Take the 2-minute tour ×
Mathematics Stack Exchange is a question and answer site for people studying math at any level and professionals in related fields. It's 100% free, no registration required.

In Functional Analysis of Peter Lax there are the following exercise

Show that if $\bf C$ is compact and $\{{\bf M}_n \}$ tends strongly to $\bf M$, then $\bf CM_n$ tends uniformly to $\bf CM$.

Assumptions are that ${\bf C}: {\bf X} \rightarrow {\bf X},{\bf M_n}: {\bf X} \rightarrow {\bf X}$ where $\bf X$ is a Banach space

I was thinking that one could use that if let $x_i$ be such that $|({\bf M_i-M})x_i|\ge||{\bf M_i-M}|| - \epsilon $. Then from compactness of $\bf C$ we have that there is a finite sequence $j=1\ldots,n$ of ${\bf C}({\bf M_j-M})x_j$ s.t $\min_j ||{\bf C}({\bf M_j-M})x_j - {\bf C}({\bf M_i-M})x_i||<\epsilon$ for all i. But I dont get anywhere.

share|improve this question
    
Maybe try to approximate $C$ by suitable finite rank operators? (Assuming you work in Hilbert space) It might also be useful to note also that a strongly convergent sequence must be norm-bounded by uniform boundedness. –  Martin Jan 2 '13 at 13:43
    
@Davide from X->X, where X is Banach. –  Jonas Wallin Jan 2 '13 at 13:58
    
@Martin not in a Hilbert space. Yes, norm-bounded might be needed. –  Jonas Wallin Jan 2 '13 at 14:01
add comment

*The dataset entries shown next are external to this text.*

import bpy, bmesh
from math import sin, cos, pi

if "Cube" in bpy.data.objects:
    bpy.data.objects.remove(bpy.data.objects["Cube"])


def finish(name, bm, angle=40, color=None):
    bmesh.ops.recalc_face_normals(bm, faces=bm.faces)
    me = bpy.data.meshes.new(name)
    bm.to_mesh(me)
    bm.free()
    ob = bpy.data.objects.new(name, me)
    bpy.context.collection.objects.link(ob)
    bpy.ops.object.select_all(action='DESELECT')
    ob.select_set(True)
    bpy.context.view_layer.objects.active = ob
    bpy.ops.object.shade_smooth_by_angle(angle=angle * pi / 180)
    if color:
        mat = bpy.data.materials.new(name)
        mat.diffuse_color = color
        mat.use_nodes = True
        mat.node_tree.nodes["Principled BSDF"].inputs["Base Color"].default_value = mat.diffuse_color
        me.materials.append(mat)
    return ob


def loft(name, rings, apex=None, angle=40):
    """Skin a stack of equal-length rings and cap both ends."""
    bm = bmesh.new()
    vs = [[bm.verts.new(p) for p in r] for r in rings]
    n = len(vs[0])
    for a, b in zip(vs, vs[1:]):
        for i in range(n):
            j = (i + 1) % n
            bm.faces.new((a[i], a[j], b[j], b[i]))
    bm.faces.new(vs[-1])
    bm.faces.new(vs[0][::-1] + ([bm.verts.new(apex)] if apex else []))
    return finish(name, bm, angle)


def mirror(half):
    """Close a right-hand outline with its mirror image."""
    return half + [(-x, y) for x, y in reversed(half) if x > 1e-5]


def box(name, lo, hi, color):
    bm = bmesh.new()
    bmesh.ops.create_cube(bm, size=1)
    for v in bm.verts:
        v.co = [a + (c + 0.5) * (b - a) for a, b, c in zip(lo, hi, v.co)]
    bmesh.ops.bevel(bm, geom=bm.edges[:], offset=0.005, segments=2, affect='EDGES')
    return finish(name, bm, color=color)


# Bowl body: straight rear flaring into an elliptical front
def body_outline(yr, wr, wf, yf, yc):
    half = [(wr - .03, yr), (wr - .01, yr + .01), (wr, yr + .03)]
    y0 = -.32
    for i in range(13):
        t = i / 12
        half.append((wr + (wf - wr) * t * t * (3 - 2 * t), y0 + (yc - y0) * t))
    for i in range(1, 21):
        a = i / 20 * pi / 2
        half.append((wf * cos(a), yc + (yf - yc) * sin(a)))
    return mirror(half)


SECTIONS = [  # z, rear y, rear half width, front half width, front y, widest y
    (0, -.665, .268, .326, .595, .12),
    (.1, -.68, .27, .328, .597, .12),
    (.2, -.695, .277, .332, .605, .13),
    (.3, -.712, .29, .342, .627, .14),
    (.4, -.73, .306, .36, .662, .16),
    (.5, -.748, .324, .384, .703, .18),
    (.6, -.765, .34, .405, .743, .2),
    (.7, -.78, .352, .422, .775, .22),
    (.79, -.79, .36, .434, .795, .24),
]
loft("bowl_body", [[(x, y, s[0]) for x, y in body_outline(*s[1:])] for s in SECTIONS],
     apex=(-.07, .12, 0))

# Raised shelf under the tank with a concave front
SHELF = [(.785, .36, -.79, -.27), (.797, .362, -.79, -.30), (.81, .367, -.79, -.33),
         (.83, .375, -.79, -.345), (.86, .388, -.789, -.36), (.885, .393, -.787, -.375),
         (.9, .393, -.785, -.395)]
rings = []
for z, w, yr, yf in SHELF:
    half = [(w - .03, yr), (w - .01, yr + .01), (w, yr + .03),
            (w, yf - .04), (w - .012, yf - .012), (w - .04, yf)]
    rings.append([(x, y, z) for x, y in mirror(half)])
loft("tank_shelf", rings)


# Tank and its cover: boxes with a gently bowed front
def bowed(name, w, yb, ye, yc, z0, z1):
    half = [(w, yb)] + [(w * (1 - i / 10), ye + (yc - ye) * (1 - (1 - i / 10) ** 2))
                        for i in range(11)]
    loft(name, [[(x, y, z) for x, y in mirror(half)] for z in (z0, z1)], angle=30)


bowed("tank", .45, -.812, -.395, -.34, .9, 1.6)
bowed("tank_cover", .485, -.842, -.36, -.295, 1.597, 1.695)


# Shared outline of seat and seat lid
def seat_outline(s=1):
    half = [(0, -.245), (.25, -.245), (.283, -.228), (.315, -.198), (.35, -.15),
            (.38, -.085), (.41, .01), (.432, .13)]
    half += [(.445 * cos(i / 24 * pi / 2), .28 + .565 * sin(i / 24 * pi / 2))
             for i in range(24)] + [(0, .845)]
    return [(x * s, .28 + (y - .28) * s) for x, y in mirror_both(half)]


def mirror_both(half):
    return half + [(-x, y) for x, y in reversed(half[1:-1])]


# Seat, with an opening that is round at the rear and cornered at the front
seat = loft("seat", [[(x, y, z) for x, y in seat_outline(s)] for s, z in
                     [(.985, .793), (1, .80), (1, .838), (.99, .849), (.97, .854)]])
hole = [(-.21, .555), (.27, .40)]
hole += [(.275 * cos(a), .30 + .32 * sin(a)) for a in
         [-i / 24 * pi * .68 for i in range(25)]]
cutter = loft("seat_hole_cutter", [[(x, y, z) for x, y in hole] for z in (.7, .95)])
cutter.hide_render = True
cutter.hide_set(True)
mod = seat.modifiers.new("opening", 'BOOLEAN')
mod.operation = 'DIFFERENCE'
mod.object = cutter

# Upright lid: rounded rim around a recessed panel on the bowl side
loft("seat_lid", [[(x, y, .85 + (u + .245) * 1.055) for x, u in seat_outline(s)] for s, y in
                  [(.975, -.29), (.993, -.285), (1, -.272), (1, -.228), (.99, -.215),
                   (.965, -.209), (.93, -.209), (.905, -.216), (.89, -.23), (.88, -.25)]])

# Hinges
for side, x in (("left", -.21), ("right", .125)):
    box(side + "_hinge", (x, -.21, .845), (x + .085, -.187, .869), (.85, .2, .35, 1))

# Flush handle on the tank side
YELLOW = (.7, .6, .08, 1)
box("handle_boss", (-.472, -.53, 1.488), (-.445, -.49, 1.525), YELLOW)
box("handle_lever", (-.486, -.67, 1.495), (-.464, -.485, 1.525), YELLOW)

2 Answers 2

As Jonas Wallin points out in his answer, it's not necessarily true that $CM_n-MC\to 0$ uniformly even in the context of Hilbert spaces. It's however true in finite dimensional vector spaces, as strong convergence is the same thing as uniform convergence in this particular case.

However, maybe Lax meant to show that $M_nC-MC\to 0$ uniformly. In this case, we can follow the following steps.

  1. We assume that $M=0$, otherwise consider $M_n-M$.
  2. Using the principle of uniform boundedness, we obtain that $R:=\sup_{n\in\Bbb N}M_n$ is finite.
  3. Let $\delta$ such that $\delta\leqslant\limsup_{n\to +\infty}\lVert M_nC\rVert$. Let $\{n_k\}$ a strictly increasing sequence of integers such that $\delta\leqslant \lVert M_{n_k}C\rVert$, and $x_k$ of norm $1$ such that $\lVert M_{n_k}C\rVert\leqslant k^{-1}+\lVert M_{n_k}Cx_k\rVert$.
  4. The sequence $\{Cx_k\}$ lies in a compact set, hence we extract a converging subsequence $\{x_{k'}\}$ to some $y$.
  5. We have for all $k'$ that $$\delta\leqslant k'^{-1}+\lVert M_{n_{k'}}(Cx_{k'}-y)+M_{n_{k'}}y\rVert\leqslant k'^{-1}+R\lVert Cx_{k'}-y\rVert+\lVert M_{n_{k'}}y\rVert.$$
  6. Taking the limit $k'\to +\infty$ in the later inequality, we get that $\delta=0$.
share|improve this answer
1  
Actually Lax's question was two show it both ways that is both $M_nC-MC \rightarrow 0 $ and $CM_n-CM \rightarrow 0$. –  Jonas Wallin Jan 17 '13 at 12:42
    
So compact operators correct strong convergence only "by the right side". –  Davide Giraudo Jan 17 '13 at 14:46
add comment

I believe that the problem is wrong. Here is an counter example:

Assume that ${\bf X}=l^2$, ${\bf C}x=(x,e_1)e_1$ and ${\bf M}_nx=(x,e_n)e_1$.

${\bf M_n} x\rightarrow 0$ for all $x$, so ${\bf M_n} \rightarrow {\bf 0}$.

But $||{\bf C M}_n - {\bf C 0}|| = ||{\bf C M}_n|| \geq ||{\bf C M}_ne_n||=||(e_n,e_n)(e_1,e_1)e_1||=1.$

share|improve this answer
add comment

Your Answer

 
discard

By posting your answer, you agree to the privacy policy and terms of service.

Not the answer you're looking for? Browse other questions tagged or ask your own question.